BEGIN

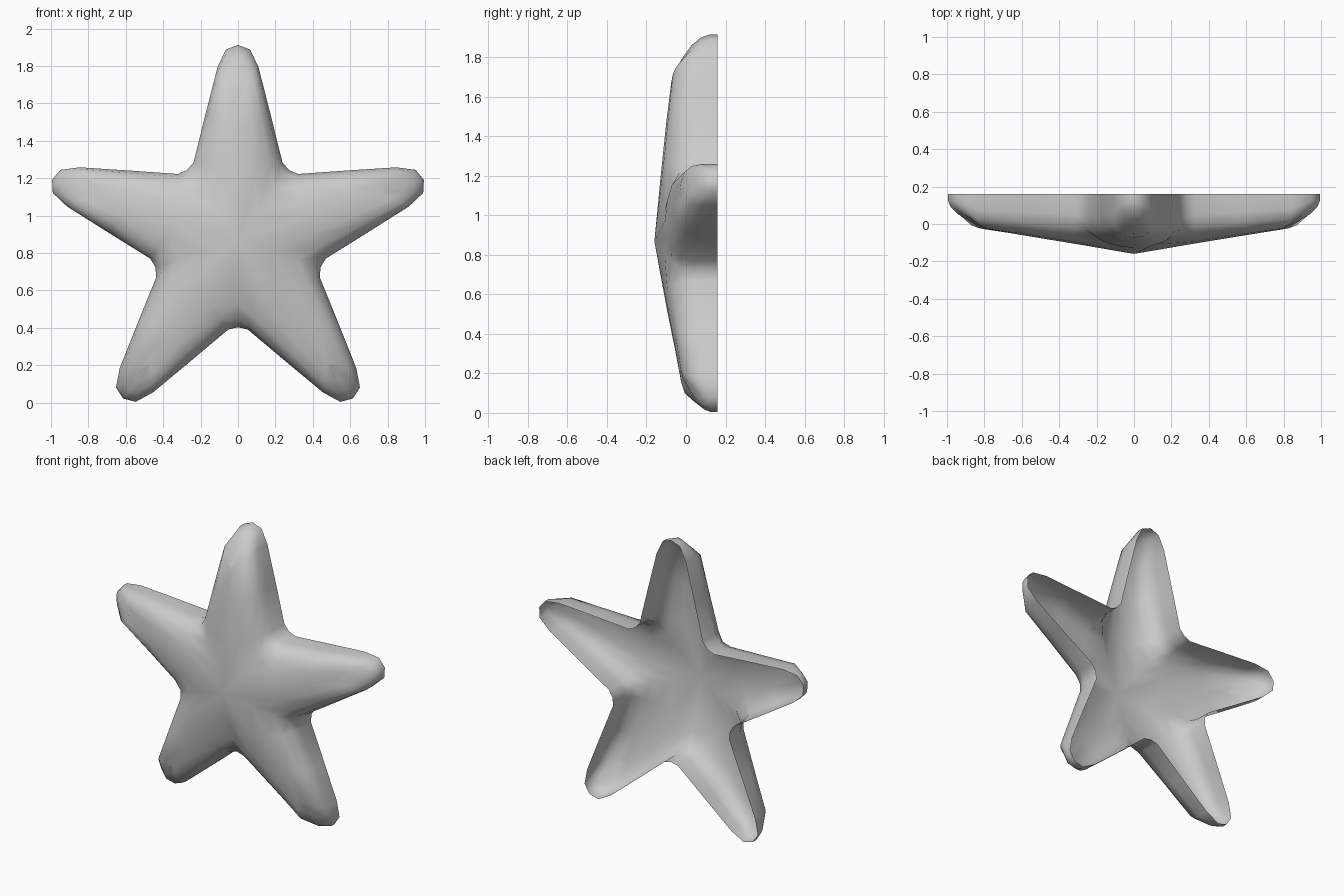
import bpy
import bmesh
from math import radians
from mathutils import Matrix, Vector

cube = bpy.data.objects.get("Cube")
if cube:
    bpy.data.objects.remove(cube)

BACK_Y = 0.16
CENTRE_Z = 0.868

# One colour for the whole shell
grey = bpy.data.materials.new("starfish grey")
grey.use_nodes = True
colour = (0.6, 0.6, 0.6, 1)
grey.diffuse_color = colour
grey.node_tree.nodes["Principled BSDF"].inputs["Base Color"].default_value = colour

# Cross-sections from ridge to rim: fraction of width, and height relative to the ridge
WIDTHS = (0, 0.4, 0.72, 0.93, 1, 1)
VALLEY = (1, 0.84, 0.73, 0.6, 0.4, 0)
ARM = (1, 0.96, 0.87, 0.68, 0.42, 0)
TIP = (1, 0.8, 0.6, 0.38, 0.2, 0)

# Half-arm stations: ridge distance, ridge height, rim distance, rim half-width, section
STATIONS = (
    (0, 0.32, 0.376, 0.273, VALLEY),
    (0.33, 0.288, 0.416, 0.238, ARM),
    (0.6, 0.26, 0.67, 0.175, ARM),
    (0.8, 0.235, 0.925, 0.11, ARM),
    (0.84, 0.222, 1.02, 0.065, TIP),
    (0.855, 0.22, 1.045, 0, TIP),
)


def add_half_arm(bm, angle, side, droop):
    """Skin one half of an arm, from the valley to the tip."""
    turn = Matrix.Rotation(radians(angle), 3, "Y")
    rows = []
    for ridge, height, rim, width, section in STATIONS:
        row = []
        for t, h in zip(WIDTHS, section):
            along = ridge + (rim - ridge) * t
            rise = height * (1 - droop * ridge) * h
            p = turn @ Vector((side * width * t, BACK_Y - rise, along))
            row.append(bm.verts.new(p + Vector((0, 0, CENTRE_Z))))
        rows.append(row)
    for a, b in zip(rows, rows[1:]):
        for i in range(len(WIDTHS) - 1):
            quad = (a[i], a[i + 1], b[i + 1], b[i])
            bm.faces.new(quad if side > 0 else quad[::-1])


# Five arms around the centre; the upper arm is a little fuller
bm = bmesh.new()
for k in range(5):
    for side in (1, -1):
        add_half_arm(bm, 72 * k, side, 0 if k == 0 else 0.23)
bmesh.ops.remove_doubles(bm, verts=bm.verts, dist=0.002)
bmesh.ops.recalc_face_normals(bm, faces=bm.faces)
if sum(f.normal.y * f.calc_area() for f in bm.faces) > 0:
    bmesh.ops.reverse_faces(bm, faces=bm.faces)

mesh = bpy.data.meshes.new("starfish_shell")
bm.to_mesh(mesh)
bm.free()
mesh.materials.append(grey)
mesh.shade_smooth()
shell = bpy.data.objects.new("starfish_shell", mesh)
bpy.context.collection.objects.link(shell)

END

For each line in the records that contains the word "Vector", make a copy.

◆ **Response area**:
from mathutils import Matrix, Vector
            p = turn @ Vector((side * width * t, BACK_Y - rise, along))
            row.append(bm.verts.new(p + Vector((0, 0, CENTRE_Z))))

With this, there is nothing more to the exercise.